Whilst it is good for Churches to speak prophetically — denouncing evil and sin, affirming virtue and so forth, it behoves them to tread carefully on matters of economics and politics, particularly shortly before a general election.
Of course unemployment is a tragic waste of human potential, with consequences of poverty, homelessness and depression. Glib euphemisms such as "downsizing", "rationalising", "slimming down the workforce" mask the sufferings in countless homes that "shedding staff" entails. Companies and strategists need to be made aware that economics should serve people, not the other way round.
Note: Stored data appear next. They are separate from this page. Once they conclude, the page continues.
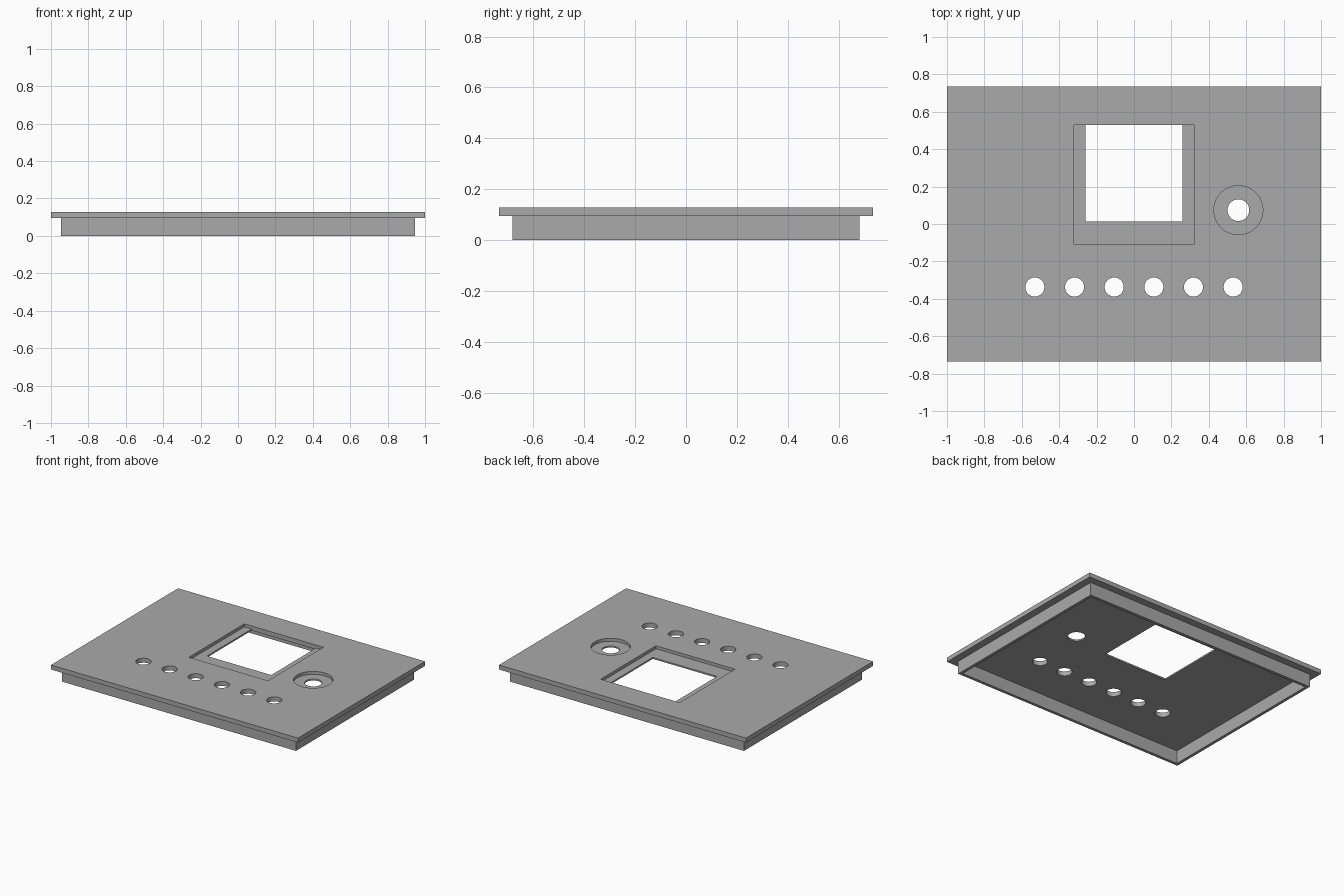
import bpy
import bmesh
from mathutils import Matrix, Vector

cube = bpy.data.objects.get("Cube")
if cube:
    bpy.data.objects.remove(cube, do_unlink=True)

# Main levels of the panel
TOP, UNDER, LEDGE = 0.128, 0.095, 0.106

grey = bpy.data.materials.new("plain_grey")
grey.use_nodes = True
colour = (0.4, 0.4, 0.4, 1)
grey.diffuse_color = colour
grey.node_tree.nodes["Principled BSDF"].inputs["Base Color"].default_value = colour


def finish(name, bm):
    mesh = bpy.data.meshes.new(name)
    bm.to_mesh(mesh)
    bm.free()
    obj = bpy.data.objects.new(name, mesh)
    bpy.context.collection.objects.link(obj)
    mesh.materials.append(grey)
    return obj


def box(name, low, high):
    low, high = Vector(low), Vector(high)
    bm = bmesh.new()
    matrix = Matrix.Translation((low + high) / 2) @ Matrix.Diagonal((*(high - low), 1))
    bmesh.ops.create_cube(bm, size=1, matrix=matrix)
    return finish(name, bm)


def cylinder(name, x, y, radius, low, high):
    bm = bmesh.new()
    bmesh.ops.create_cone(bm, cap_ends=True, segments=48, radius1=radius,
                          radius2=radius, depth=high - low,
                          matrix=Matrix.Translation((x, y, (low + high) / 2)))
    return finish(name, bm)


def cut(target, cutters):
    """Subtract every cutter, bake the result and drop the cutters."""
    for cutter in cutters:
        cutter.hide_render = True
        mod = target.modifiers.new("cut", "BOOLEAN")
        mod.operation, mod.solver, mod.object = "DIFFERENCE", "EXACT", cutter
        bpy.context.view_layer.objects.active = target
        bpy.ops.object.modifier_apply(modifier=mod.name)
        bpy.data.objects.remove(cutter, do_unlink=True)


# Face plate with a recessed window, a recessed dial hole and a row of holes
plate = box("face_plate", (-1, -0.735, UNDER), (1, 0.735, TOP))
cutters = [
    box("window_recess", (-0.32, -0.11, LEDGE), (0.32, 0.53, 0.2)),
    box("window_opening", (-0.26, 0.013, 0), (0.26, 0.53, 0.2)),
    cylinder("dial_recess", 0.558, 0.074, 0.131, LEDGE, 0.2),
    cylinder("dial_hole", 0.558, 0.074, 0.058, 0, 0.2),
]
for i in range(6):
    cutters.append(cylinder("button_hole", (i - 2.5) * 0.212, -0.337, 0.051, 0, 0.2))
cut(plate, cutters)

# Thin skirt under the plate, open at the bottom
X, Y, WALL = 0.947, 0.682, 0.022
skirt = box("skirt", (-X, -Y, 0), (X, Y, UNDER))
cut(skirt, [box("skirt_cavity", (WALL - X, WALL - Y, -0.1), (X - WALL, Y - WALL, 0.2))])

# Smooth hole walls, crisp edges
bpy.ops.object.select_all(action="DESELECT")
plate.select_set(True)
bpy.context.view_layer.objects.active = plate
bpy.ops.object.shade_smooth_by_angle()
However, no political party welcomes unemployment. Government over the past eighteen years has had to make some highly unpopular decisions in order to create a modern economic state. The Industrial Revolution created havoc in its day, but brought about eventual prosperity. The recent revolution has been no less traumatic, but who knows where we would be today if it had not been forced upon us. Collapsing economies, as in Albania and in many African countries, cause yet more hardship.
There is much that a new government can do in steering the economy towards fulfilling the requirements of the Catholic bishops' valuable document, The Common Good. Taxation, subsidies and legislation can, for example, engineer a return to a more labour-intense form of agriculture, achieving both job-creation and healthier food and environment.
However, before Church leaders pronounce on economics and unemployment, they should ensure that their own employment practices and records of financial management are all that they should be. Unlike politicians, they are not accountable, and unlike business people, when their accounts run into debit there are always good people willing to hold jumble-sales to cover the debts.
No doubt the report they have authorised by the CCBI for themselves, in some, at least, of its 220 pages, will remind them of all that.